This house rule allows bards to create Legendary Items, using the items and events in the game and their own legend-making skills.

First you must understand that the DM is the final arbiter of what qualifies as a potential legendary item. The sword that was used to kill a bunch of orcs should probably not be considered - but a sword that was held by a lone warrior who fought an entire clan of orcs, thereby saving a village from certain destruction, losing his own life in the process... now THAT is the stuff of legends.

First, the bard-only feats:

Craft Minor Legend [Item Creation]
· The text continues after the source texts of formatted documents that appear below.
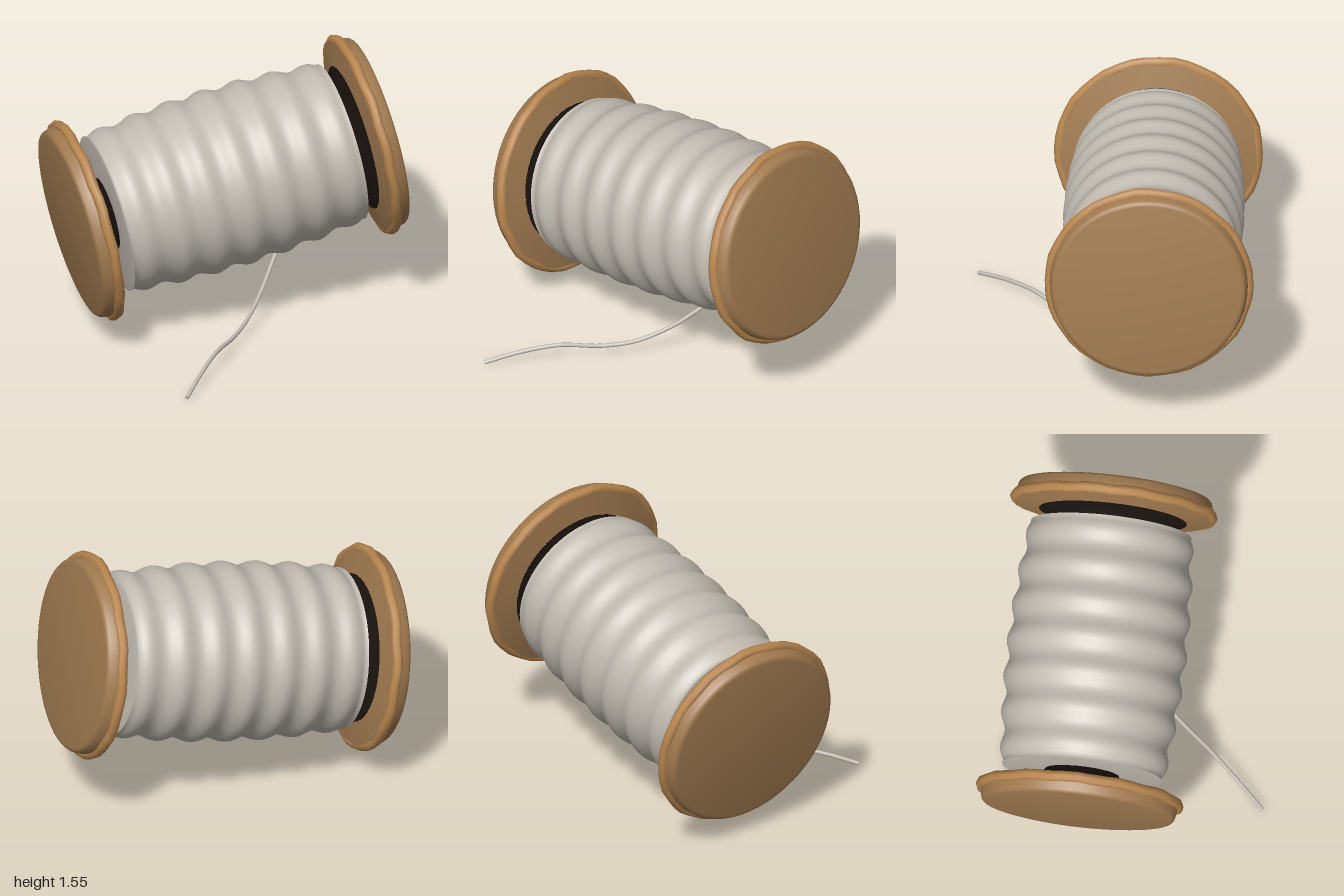
import * as THREE from 'three';
import { toCreasedNormals } from 'three/addons/utils/BufferGeometryUtils.js';

const V2 = (r, s) => new THREE.Vector2(r, s);

export function createModel() {
  const model = new THREE.Group();
  const paint = (name, color) => {
    const m = new THREE.MeshStandardMaterial({ color });
    m.name = name;
    return m;
  };
  const wood = paint('wood', 0xa07a50);
  const rimWood = paint('light rim wood', 0xb8864f);
  const dark = paint('dark core', 0x1c1511);
  const yarn = paint('thread', 0xc2bcb2);

  const add = (parent, name, geometry, material) => {
    const mesh = new THREE.Mesh(geometry, material);
    mesh.name = name;
    parent.add(mesh);
    return mesh;
  };

  // Spool, built along its own y axis and then laid over with a slight tilt
  const spool = new THREE.Group();
  spool.name = 'spool';
  spool.position.set(0, 0.828, -0.205);
  spool.rotation.z = -THREE.MathUtils.degToRad(80.2);
  model.add(spool);

  // Wound thread: gently barrelled with soft ripples
  const profile = [V2(0.1, -0.7), V2(0.43, -0.705), V2(0.455, -0.7)];
  const steps = 84;
  for (let i = 1; i < steps; i++) {
    const s = -0.7 + (1.4 * i) / steps;
    const r = 0.498 - 0.045 * (s / 0.7) ** 2 + 0.013 * Math.cos(((s - 0.01) * Math.PI * 2) / 0.207);
    profile.push(V2(r, s));
  }
  profile.push(V2(0.455, 0.7), V2(0.43, 0.705), V2(0.1, 0.7));
  add(spool, 'woundThread', toCreasedNormals(new THREE.LatheGeometry(profile, 64), 0.9), yarn);

  // Two matching end flanges
  for (const side of [1, -1]) {
    const flange = new THREE.Group();
    flange.name = side > 0 ? 'leftFlange' : 'rightFlange';
    if (side < 0) flange.rotation.x = Math.PI;
    spool.add(flange);

    const disc = [V2(0.42, 0.777), V2(0.56, 0.803), V2(0.565, 0.84), V2(0.556, 0.87),
      V2(0.548, 0.905), V2(0.538, 0.917), V2(0.52, 0.921), V2(0.0001, 0.923)];
    add(flange, 'flangeDisc', toCreasedNormals(new THREE.LatheGeometry(disc, 64), 0.7), wood);

    // Dark cone joining the disc to the core
    const hub = [V2(0.2, 0.68), V2(0.215, 0.715), V2(0.3, 0.757), V2(0.42, 0.777)];
    add(flange, 'hubCone', new THREE.LatheGeometry(hub, 48), dark);

    // Slightly uneven, hand-worn rim
    const rim = new THREE.TorusGeometry(0.559, 0.03, 8, 44);
    rim.rotateX(Math.PI / 2);
    const p = rim.attributes.position;
    for (let i = 0; i < p.count; i++) {
      const a = Math.atan2(p.getZ(i), p.getX(i));
      const k = 1 + 0.004 * Math.sin(a * 11) + 0.003 * Math.sin(a * 17 + 1);
      p.setXYZ(i, p.getX(i) * k, p.getY(i) + 0.004 * Math.sin(a * 13 + 2), p.getZ(i) * k);
    }
    rim.computeVertexNormals();
    add(flange, 'flangeRim', toCreasedNormals(rim, 0.9), rimWood).position.y = 0.831;
  }

  // Dark core through the middle
  add(spool, 'core', new THREE.CylinderGeometry(0.2, 0.2, 1.5, 32), dark);

  // Loose end of thread trailing to the ground, given as [z, y]
  const path = [[0.8, 0.014], [0.65, 0.07], [0.48, 0.102], [0.3, 0.08], [0.15, 0.1],
    [0, 0.185], [-0.1, 0.275], [-0.19, 0.365], [-0.24, 0.43]]
    .map(([z, y]) => new THREE.Vector3(-0.54 + (0.8 - z) / 1.15, y, z));
  const curve = new THREE.CatmullRomCurve3(path);
  add(model, 'looseThread', new THREE.TubeGeometry(curve, 60, 0.012, 8), yarn);

  // Cut tip of the loose thread
  const tip = add(model, 'looseThreadTip', new THREE.CircleGeometry(0.012, 8), yarn);
  tip.position.copy(path[0]);
  tip.lookAt(path[0].clone().sub(curve.getTangent(0)));

  return model;
}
You can write the tales and sing the songs of any item or place for a minor effect.

Prerequisite: Bard level 3+

Benefit: If the bard witnesses the legend-spawning event, and succeeds at a Perform skill check at a DC of 20 (one attempt only), then the legend will eventually spread as the bard tells the tale and sings the song on his journeys. The time required for the legend to take hold in the land is two years, divided by the amount by which the bard exceeded the DC.

The actual benefit of the Legend cannot exceed +2 in effect (or two +1 related effects), although later tales written by more skilled bards may increase this.

For example: Isold Silvertongue is there at the Siege of Glandrake Castle, and witnesses the elven lord's heroic sacrifice to save his people. He writes a ballad of the tale, rolls a Perform check and gets a 22 result. That's two points better than the necessary 20, so one year later the Legend of Glandrake Castle has taken hold. The Legend says that as long as an elven lord mans the battlements, the castle cannot fall. The effect: +1 to Morale and +1 to AC to all within the castle when under siege.

Personal cost: Every artist puts a little of himself into his work. Crafting legends of this caliber goes beyond mere storytelling... it's the creation of something magical in the world. The bard loses 1,000xp.

Craft Greater Legend [Item Creation]

You can write the tales and sing the songs of any item or place for a greater effect.

Prerequisite: Bard level 9+

Benefit: Much as "Craft Minor Legend" above, only the DC is 30, the base time required is five years, and the limit on the effect is no more than +5 (or multiple effects totaling 5).

Personal cost: 3,000xp

Craft Eternal Legend [Item Creation]

You can write the tales and sing the songs that echo down the halls of time.

Prerequisite: Bard level 15+

Benefit: Much as "Craft Minor Legend" above, only the DC is 40, the base time required is ten years. The only limit on the effect is whatever the DM decides is appropriate for the event in question.

Personal cost: 5,000xp

Now here are my house rules for Specialist Wizards.

I got this idea while reading the 3e DMG section about modifying classes. It mentioned the possibility of allowing certain spells to be gained as though they were a lower spell level while others were gained as though higher. That got me to thinking about specialist wizards. They've never really seemed specialized enough to me. Other than getting a bonus spell and a few restrictions, they all seem more or less alike. So with that in mind, here is my house rule:

Specialist Wizards

The spells from a specialist wizard's primary school are considered one level lower for purposes of learning and casting. Spells outside of the specialist's school are one level higher. Spells of opposition schools are two levels higher. 0-level spells from the specialist wizard's school are "free" to cast... they do not count against the daily total, and need not even be memorized to be used.

For example: For an Illusionist specialist wizard, Dancing Lights and Ghost Sound are both "free" spells and can be cast at any time without preparation. Change Self, Color Spray, Nystul's Magic Aura, Nystul's Undetectable Aura, Silent Image, and Ventriloquism are all considered 0-level spells to the Illusionist. Blur, Continual Flame, Hypnotic Pattern, Invisability, Leomund's Trap, Magic Mouth, Minor Image, Mirror Image, and Misdirection are all considered 1st level spells.

The Illusionist would have to use a 1st level spell-slot to memorize a non-illusion 0-level spell, such as Mage Hand or Ray of Frost. In order to memorize a 1st level non-illusion spell, he would have to use a 2nd level spell-slot which could otherwise have been used for a 3rd level illusion spell.